As it turns its gaze to China, Oatly has plans to build one of three new factories, one of them in Asia, which would open late next year.
“This year will be crazy here. We expect four or five times the sales [in China and Hong Kong] versus last year, but it could be much more if we have more supply,” Petersson says. “If you look at the movement across the world, including in China, it’s going so fast now, especially driven by young people. They understand they have an impact in how they consume.”
The brand’s success lies in its appeal to younger people, whose conscious consumption habits are driving a shift away from animal products worldwide.
“When I joined the company, everyone was speaking about how important mums were, but it’s actually about young people,” Petersson says. “They’ll have 70 per cent of the purchase power 10 years from now.

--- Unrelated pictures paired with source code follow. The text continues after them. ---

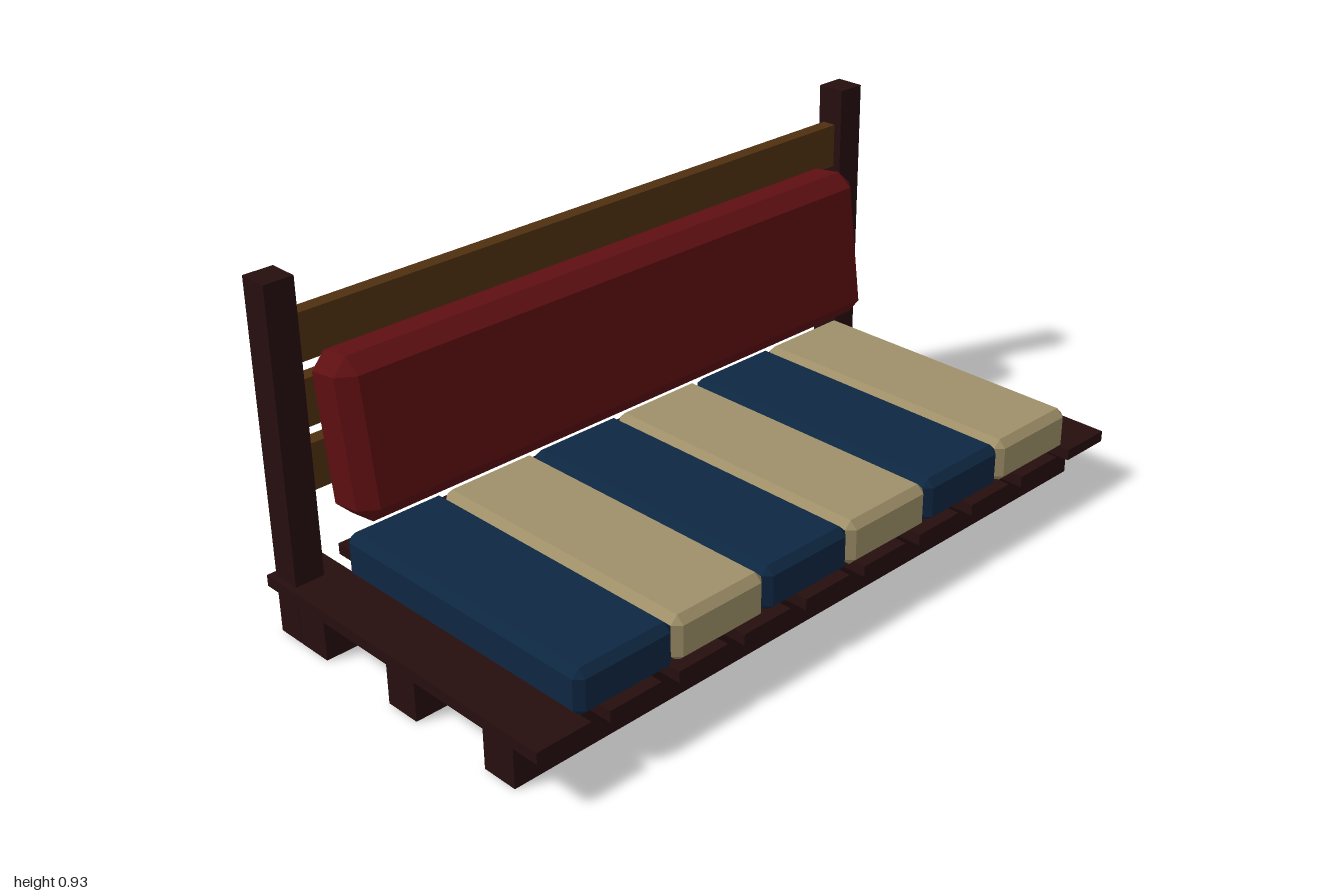
import * as THREE from 'three';
import { ConvexGeometry } from 'three/addons/geometries/ConvexGeometry.js';

function material(name, color) {
  const m = new THREE.MeshStandardMaterial({ color });
  m.name = name;
  return m;
}

// Box with single flat chamfers on every edge and corner
function chamferBox(w, h, d, b) {
  const x = w / 2, y = h / 2, z = d / 2, points = [];
  for (const i of [-1, 1]) for (const j of [-1, 1]) for (const k of [-1, 1]) {
    points.push(
      new THREE.Vector3(i * x, j * (y - b), k * (z - b)),
      new THREE.Vector3(i * (x - b), j * y, k * (z - b)),
      new THREE.Vector3(i * (x - b), j * (y - b), k * z));
  }
  return new ConvexGeometry(points);
}

export function createModel() {
  const darkWood = material('dark wood', 0x260e0e);
  const brownWood = material('brown wood', 0x4f3010);
  const red = material('red fabric', 0x5e0f12);
  const blue = material('blue fabric', 0x0e2742);
  const tan = material('tan fabric', 0x9f9069);

  const model = new THREE.Group();
  model.name = 'slattedSofa';
  const add = (name, geometry, mat, x, y, z) => {
    const mesh = new THREE.Mesh(geometry, mat);
    mesh.name = name;
    mesh.position.set(x, y, z);
    model.add(mesh);
    return mesh;
  };

  // Base beams running along the width
  const beam = new THREE.BoxGeometry(1.968, 0.125, 0.1);
  for (const z of [-0.34, 0, 0.34]) add('baseBeam', beam, darkWood, 0, 0.0625, z);

  // Seat slats running front to back
  const slat = new THREE.BoxGeometry(0.152, 0.03, 0.976);
  for (let i = 0; i < 10; i++) add('seatSlat', slat, darkWood, -0.924 + i * 0.2053, 0.14, 0);

  // Back posts
  const post = new THREE.BoxGeometry(0.08, 0.926, 0.08);
  for (const s of [-1, 1]) add('backPost', post, darkWood, s * 0.944, 0.463, -0.432);

  // Backrest boards between the posts
  const board = new THREE.BoxGeometry(1.81, 0.122, 0.04);
  for (const y of [0.432, 0.597, 0.762]) add('backBoard', board, brownWood, 0, y, -0.435);

  // Seat cushions in alternating colours
  const cushion = chamferBox(0.287, 0.121, 0.825, 0.02);
  for (let i = 0; i < 6; i++) {
    add('seatCushion', cushion, i % 2 ? tan : blue, (i - 2.5) * 0.287, 0.2065, 0.0525);
  }

  // Leaning back cushion
  const back = add('backCushion', chamferBox(1.742, 0.409, 0.164, 0.04), red, 0, 0.516, -0.346);
  back.rotation.x = -0.134;

  return model;
}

Their choices will determine what will and won’t go in the future.”
And with 58 per cent of the world’s millennials – more than one billion people – living in Asia, Oatly and other brands touting their ethical business practices are well-placed to benefit from establishing a presence on the continent. “The future is here in Asia,” Petersson says.